“This was a very convincing Ponzi scheme,” said Deputy Attorney General Tawnya Boulan who prosecuted the case jointly with the California Department of Corporations. “Swain was very persuasive and ripped off sophisticated investors by maintaining an appearance of success.”
Swain used cash from new investors to pay dividends to old investors, thereby perpetrating his fraud for several years. Swain never disclosed to investors that he had been convicted of grand theft three times and had previously filed for bankruptcy. Under California law, individuals selling investments must disclose any information which might factor into a consumer's decision on whether or not to invest.
Swain’s only source of revenue for the scheme was new investment capital from new investors. He strung people along for nearly three years, ripping off a total of $7 million. About $300,000 was occasionally returned to some investors as a way to convince them to stay involved in the fraudulent scheme and lend an air of legitimacy to the operation.
In 2006, Swain was arrested in New Mexico following an investigation by the California Department of Corporations. During the investigation, the attorney general obtained a court order to freeze $2 million in Swain’s assets and property, money which will be used as restitution for victims of the fraud.
In 2008, after a five-week trial, a San Diego jury found Swain guilty of 15 counts of fraud, 6 counts of grand theft, 3 counts of grand theft of an elder, and 6 counts of running a fraudulent securities scheme. The jury also imposed an excessive taking and white collar crime enhancements of $2.5 million.
“It is devastating when the financial well-being of California citizens falls into the hands of a con man that uses trickery and deceit,” said Sean Rooney, Senior Trial Counsel for the California Department of Corporations. “Today’s sentencing sends a message that swindlers like Theodore Swain will be thoroughly investigated and prosecuted under California law.”
The trial was jointly prosecuted by Deputy Attorney General Tawnya Boulan and Sean Rooney, Department of Corporations Counsel.

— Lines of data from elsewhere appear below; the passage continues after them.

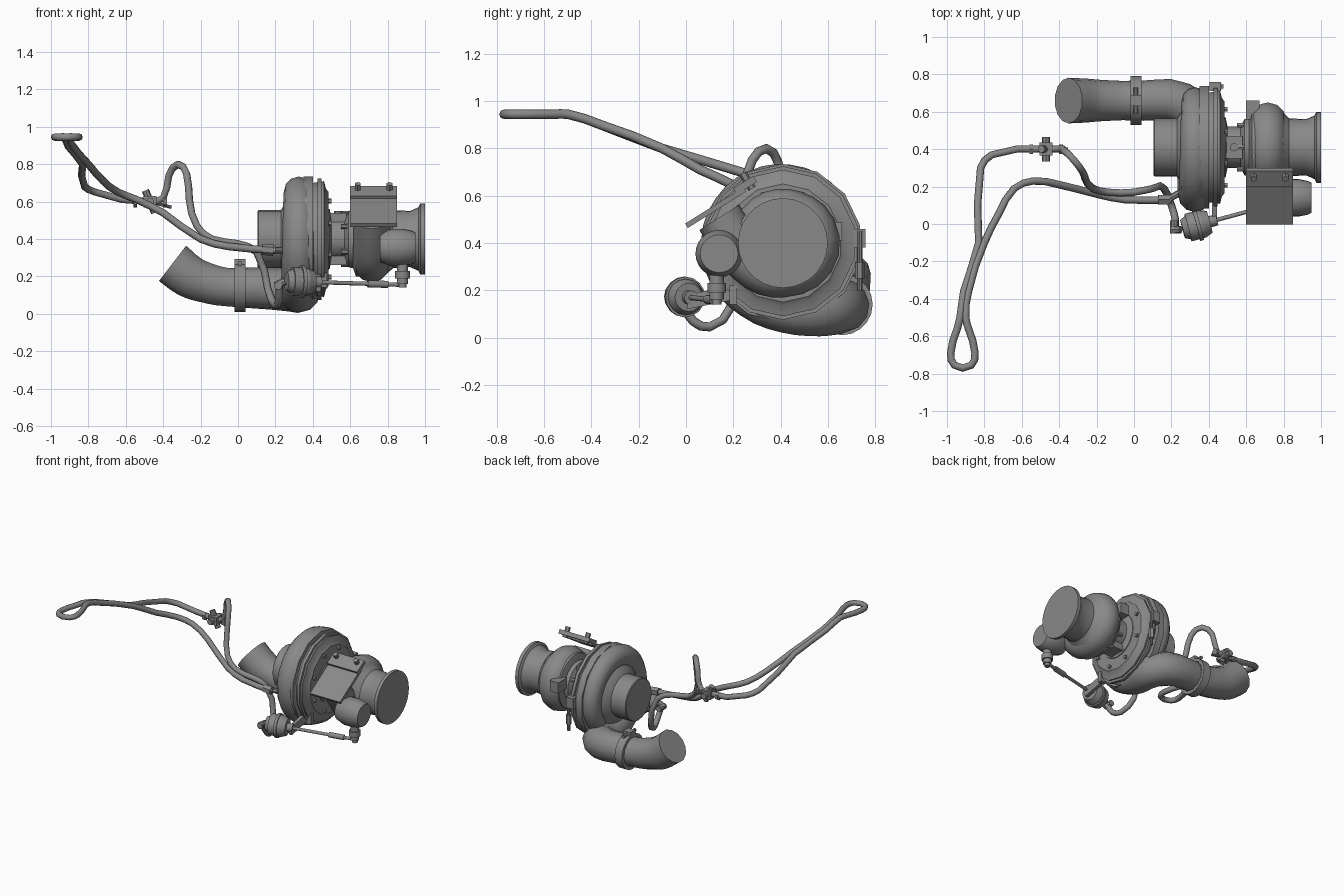
import bpy, bmesh, math
from mathutils import Vector

cube = bpy.data.objects.get("Cube")
if cube:
    bpy.data.objects.remove(cube)

metal = bpy.data.materials.new("grey metal")
metal.use_nodes = True
grey = (.25, .25, .25, 1)
metal.diffuse_color = grey
metal.node_tree.nodes["Principled BSDF"].inputs["Base Color"].default_value = grey

rotor = Vector((0, .41, .4))       # shared rotor axis, parallel to x
outlet = Vector((0, .66, .14))     # straight part of the compressor outlet
bypass = Vector((0, .14, .355))    # bypass chamber axis


def select_only(ob):
    bpy.ops.object.select_all(action='DESELECT')
    ob.select_set(True)
    bpy.context.view_layer.objects.active = ob


def finish(ob, name, angle=35):
    ob.name = name
    ob.data.materials.clear()
    ob.data.materials.append(metal)
    select_only(ob)
    bpy.ops.object.shade_smooth_by_angle(angle=math.radians(angle))


def add_object(name, data):
    ob = bpy.data.objects.new(name, data)
    bpy.context.collection.objects.link(ob)
    return ob


def rod(name, start, end, radius, end_radius=None, sides=16):
    start, end = Vector(start), Vector(end)
    span = end - start
    bpy.ops.mesh.primitive_cone_add(vertices=sides, radius1=radius, radius2=end_radius or radius,
                                    depth=span.length, location=(start + end) / 2,
                                    rotation=span.to_track_quat('Z', 'Y').to_euler())
    finish(bpy.context.object, name)


def box(name, centre, size, tilt=0):
    bpy.ops.mesh.primitive_cube_add(size=1, location=centre, rotation=(tilt, 0, 0))
    bpy.context.object.scale = size
    finish(bpy.context.object, name)


def lathe(name, centre, profile, sides=24):
    """Revolve (x, radius) pairs about a line parallel to x and close the ends."""
    bm = bmesh.new()
    verts = [bm.verts.new(centre + Vector((x, 0, r))) for x, r in profile]
    edges = [bm.edges.new(pair) for pair in zip(verts, verts[1:])]
    bmesh.ops.spin(bm, geom=verts + edges, cent=centre, axis=(1, 0, 0),
                   angle=math.tau, steps=sides)
    bmesh.ops.remove_doubles(bm, verts=bm.verts, dist=.0001)
    bmesh.ops.holes_fill(bm, edges=bm.edges, sides=sides)
    bmesh.ops.recalc_face_normals(bm, faces=bm.faces)
    mesh = bpy.data.meshes.new(name)
    bm.to_mesh(mesh)
    bm.free()
    finish(add_object(name, mesh), name)


def sweep(name, points, radii, roundness=4, steps=3):
    """Smooth pipe through the points, with one radius for each point."""
    curve = bpy.data.curves.new(name, 'CURVE')
    curve.dimensions = '3D'
    curve.bevel_depth = 1
    curve.bevel_resolution = roundness
    curve.resolution_u = steps
    curve.use_fill_caps = True
    spline = curve.splines.new('BEZIER')
    spline.bezier_points.add(len(points) - 1)
    for knot, point, radius in zip(spline.bezier_points, points, radii):
        knot.co = point
        knot.radius = radius
        knot.handle_left_type = knot.handle_right_type = 'AUTO'
    select_only(add_object(name, curve))
    bpy.ops.object.convert(target='MESH')
    finish(bpy.context.object, name, 50)


def around(degrees, radius, x):
    turn = math.radians(degrees)
    return rotor + Vector((x, radius * math.cos(turn), radius * math.sin(turn)))


def bolt_circle(name, count, radius, start, end, size):
    for i in range(count):
        angle = 360 * (i + .5) / count
        rod(name, around(angle, radius, start), around(angle, radius, end), size, sides=6)


# Compressor inlet, casing ring, backplate and clamp
lathe("compressor_inlet", rotor, [(.105, .15), (.11, .155), (.23, .155), (.25, .19),
                                  (.3, .24), (.42, .25)])
rod("casing_ring", around(0, 0, .35), around(0, 0, .4), .335, sides=14)
lathe("compressor_backplate", rotor, [(.39, .26), (.4, .3), (.46, .31), (.47, .27),
                                      (.485, .25), (.485, .16)], sides=14)
rod("clamp_band", around(0, 0, .425), around(0, 0, .447), .325, sides=14)
bolt_circle("compressor_bolt", count=8, radius=.22, start=.48, end=.5, size=.014)
box("rear_boss", (.435, .735, .42), (.06, .05, .08))
rod("rear_stud", (.46, .735, .2), (.46, .735, .45), .011, sides=8)
rod("rear_stud_nut", (.46, .735, .25), (.46, .735, .32), .02, sides=6)

# Scroll widening around the compressor, then turning into the outlet
turns = [i / 9 for i in range(10)]
scroll = [around(280 * turn - 40, .25 + .01 * turn, .325) for turn in turns]
scroll_radii = [.065 + .03 * turn for turn in turns]
scroll += [(.32, .42, .125), (.32, .56, .12), (.25, .645, .13), outlet + Vector((.04, 0, 0))]
sweep("compressor_scroll", scroll, scroll_radii + [.105, .115, .115, .108])

# Outlet elbow, rising along an arc
elbow = [outlet + Vector((-x, 0, .9 * x * x)) for x in (-.05, .06, .17, .26)]
elbow.append(outlet + Vector((-.35, 0, .13)))
sweep("outlet_elbow", elbow, [.108, .105, .11, .118, .122], roundness=5)
rod("outlet_clamp", outlet - Vector((.02, 0, 0)), outlet + Vector((.04, 0, 0)), .13, sides=20)
box("clamp_lug", (.01, .66, .275), (.06, .06, .035))
rod("clamp_bolt", (.01, .59, .27), (.01, .73, .27), .012, sides=8)

# Bearing housing with oil pads above and below
lathe("bearing_housing", rotor, [(.46, .17), (.49, .16), (.5, .11), (.57, .11),
                                 (.59, .15), (.63, .16)])
bolt_circle("housing_bolt", count=6, radius=.135, start=.55, end=.61, size=.014)
for name, height in (("oil_inlet_pad", .11), ("oil_drain_pad", -.11)):
    box(name, rotor + Vector((.535, 0, height)), (.09, .12, .06))
rod("oil_inlet", around(90, .13, .535), around(90, .15, .535), .022, sides=10)

# Turbine scroll, winding in from the inlet flange
turbine = [around(angle, reach, .715) for angle, reach in
           ((158, .29), (180, .2), (225, .15), (270, .13), (330, .14), (385, .14),
            (430, .13), (470, .13), (510, .13))]
sweep("turbine_scroll", turbine, [.1] * len(turbine))
lathe("turbine_outlet", rotor, [(.61, .14), (.63, .2), (.78, .2), (.83, .155), (.92, .15),
                                (.965, .17), (.975, .19), (1, .19)], sides=28)
box("turbine_lug", (.635, .61, .45), (.07, .1, .08))

# Bypass chamber and its lever
lathe("bypass_chamber", bypass, [(.76, .08), (.82, .1), (.88, .1), (.93, .09), (.95, .08)])
for name, low, high, radius in (("lever_shaft", .16, .29, .03), ("lever_collar", .19, .23, .04),
                                ("lever_pin", .14, .18, .02)):
    rod(name, (.88, .13, low), (.88, .13, high), radius, sides=12)

# Sloping inlet plate with a bolted strip
slope = math.radians(32)
box("inlet_plate", (.725, .125, .55), (.25, .29, .022), slope)
box("plate_strip", (.725, .25, .645), (.25, .1, .03), slope)
for x in (.64, .81):
    rod("strip_bolt", (x, .28, .63), (x, .24, .695), .018, sides=6)

# Actuator canister and rod, in line with the lever
base, tip = Vector((.25, -.03, .175)), Vector((.88, .14, .155))
axis = (tip - base).normalized()


def actuator_part(name, start, end, radius, end_radius=None):
    rod(name, base + axis * start, base + axis * end, radius, end_radius)


actuator_part("actuator_rear", .01, .05, .05, .07)
actuator_part("actuator_can", .04, .12, .076)
actuator_part("actuator_rim", .085, .105, .086)
actuator_part("actuator_front", .12, .16, .076, .06)
actuator_part("actuator_nose", .16, .2, .03)
actuator_part("actuator_rod", .18, .65, .011)
actuator_part("rod_sleeve", .46, .57, .019)
box("actuator_bracket", (.43, .1, .17), (.025, .2, .06), .2)
box("bracket_foot", (.45, .2, .18), (.05, .03, .08))
rod("actuator_port", base, (.2, -.03, .15), .02, sides=8)
rod("port_elbow", (.215, -.05, .15), (.215, .02, .15), .022, sides=8)

# Long hose: down from the actuator, over an arch and through the valve
hose = [(.22, -.02, .15), (.22, .03, .07), (.2, .1, .045), (.16, .19, .13), (.1, .19, .33),
        (0, .17, .375), (-.14, .17, .4), (-.22, .19, .47), (-.26, .24, .61),
        (-.275, .28, .75), (-.32, .34, .8), (-.37, .39, .74), (-.4, .4, .62),
        (-.47, .4, .6), (-.76, .37, .65), (-.82, .3, .68), (-.83, -.1, .8), (-.91, -.36, .9)]
# Flat loop, the same on both sides, then the line back to the compressor
loop_side = [(.015, -.5), (.03, -.56), (.065, -.69), (.045, -.755)]
hose += [(-.915 - x, y, .945) for x, y in loop_side]
hose += [(x - .915, y, .945) for x, y in reversed(loop_side)]
hose += [(-.885, -.36, .9), (-.8, -.1, .8), (-.72, .06, .71), (-.64, .19, .65),
         (-.54, .23, .61), (-.4, .21, .54), (-.2, .16, .4), (-.05, .13, .36), (.2, .13, .34)]
sweep("control_hose", hose, [.02] * len(hose), roundness=2, steps=2)
rod("hose_end_nut", (.13, .13, .345), (.19, .13, .34), .03, sides=6)
rod("hose_end_pipe", (.18, .13, .34), (.3, .2, .34), .018, sides=8)

# Valve fitting in the hose
valve = Vector((-.47, .4, .6))
box("valve_body", valve, (.07, .07, .06))
for name, reach, radius in (("valve_cross", (0, .065, 0), .022), ("valve_stem", (.025, 0, -.06), .02)):
    rod(name, valve - Vector(reach), valve + Vector(reach), radius, sides=8)
for side in (-1, 1):
    middle = valve + Vector((.07 * side, 0, 0))
    rod("valve_nut", middle, middle + Vector((.02 * side, 0, 0)), .03, sides=6)
rod("valve_port", valve, (-.355, .4, .57), .009, sides=8)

For more information on today’s sentencing please contact the California Department of Corporations at (916) 322-7180.